To do => Report each line from the data below that holds the word "faces".
** Data under study follows **
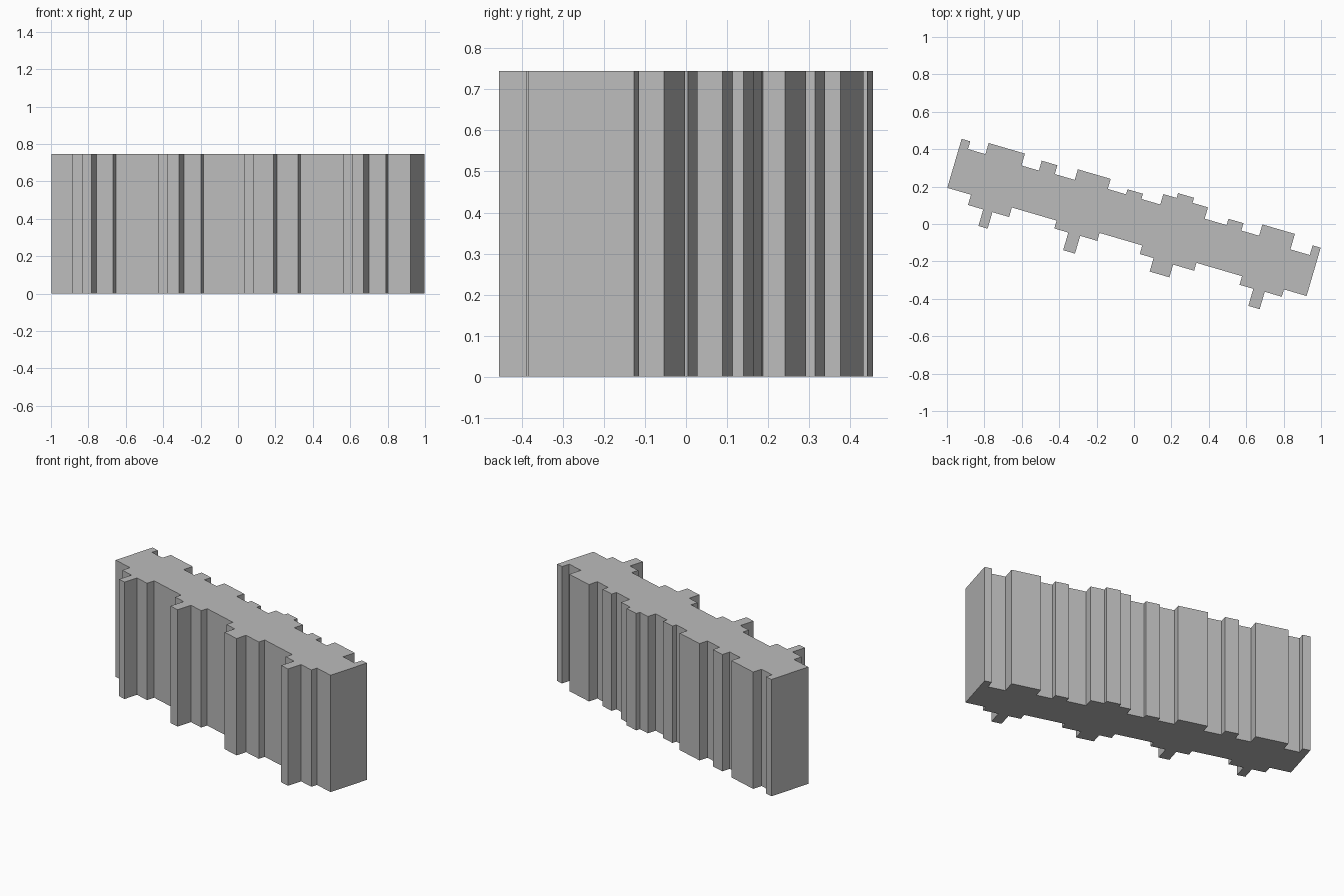
import bpy
import bmesh
from math import radians
from mathutils import Matrix, Vector

HEIGHT = 0.745
TURN = radians(-16.3)
LEFT_END = -1.013

# Stepped facade lines along the block: (where the step ends, its depth)
FRONT_STEPS = [
    (-.881, -.091), (-.796, -.148), (-.745, -.24), (-.652, -.148),
    (-.403, -.095), (-.325, -.139), (-.259, -.237), (-.164, -.138),
    (.074, -.094), (.151, -.142), (.261, -.217), (.378, -.146),
    (.632, -.102), (.709, -.15), (.772, -.245), (.867, -.148),
    (.993, -.107),
]
BACK_STEPS = [
    (-.965, .182), (-.868, .139), (-.666, .201), (-.569, .135),
    (-.482, .19), (-.371, .141), (-.188, .2), (-.086, .144),
    (0, .172), (.105, .143), (.179, .201), (.268, .228),
    (.354, .2), (.476, .137), (.56, .172), (.659, .131),
    (.84, .194), (.948, .108), (.993, .162),
]


def remove_default_cube():
    cube = bpy.data.objects.get("Cube")
    if cube:
        bpy.data.objects.remove(cube, do_unlink=True)


def make_material(name, colour):
    material = bpy.data.materials.new(name)
    material.use_nodes = True
    material.diffuse_color = colour
    shader = material.node_tree.nodes["Principled BSDF"]
    shader.inputs["Base Color"].default_value = colour
    return material


def stepped_line(steps, start):
    """Turn a list of steps into the corner points of a stepped line."""
    points = []
    for end, depth in steps:
        points.append(Vector((start, depth, 0)))
        points.append(Vector((end, depth, 0)))
        start = end
    return points


def extrude_outline(name, outline, height, material):
    """Raise a closed floor outline into a solid block."""
    bm = bmesh.new()
    floor = bm.faces.new([bm.verts.new(point) for point in outline])
    raised = bmesh.ops.extrude_face_region(bm, geom=[floor], use_keep_orig=True)
    top_verts = [g for g in raised["geom"] if isinstance(g, bmesh.types.BMVert)]
    bmesh.ops.translate(bm, verts=top_verts, vec=(0, 0, height))
    bmesh.ops.recalc_face_normals(bm, faces=bm.faces[:])
    mesh = bpy.data.meshes.new(name)
    bm.to_mesh(mesh)
    bm.free()
    mesh.materials.append(material)
    block = bpy.data.objects.new(name, mesh)
    bpy.context.collection.objects.link(block)
    return block


remove_default_cube()
grey = make_material("plain grey", (0.5, 0.5, 0.5, 1))

# Building block: front facade, then the back facade in reverse
outline = stepped_line(FRONT_STEPS, LEFT_END)
outline += reversed(stepped_line(BACK_STEPS, LEFT_END))
building = extrude_outline("building_block", outline, HEIGHT, grey)

# Turn the block to its street angle and centre the footprint
building.data.transform(Matrix.Rotation(TURN, 4, "Z"))
corners = [vert.co for vert in building.data.vertices]
middle_x = (min(c.x for c in corners) + max(c.x for c in corners)) / 2
middle_y = (min(c.y for c in corners) + max(c.y for c in corners)) / 2
building.data.transform(Matrix.Translation((-middle_x, -middle_y, 0)))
** End of Data under study **
Written solution =>
    floor = bm.faces.new([bm.verts.new(point) for point in outline])
    bmesh.ops.recalc_face_normals(bm, faces=bm.faces[:])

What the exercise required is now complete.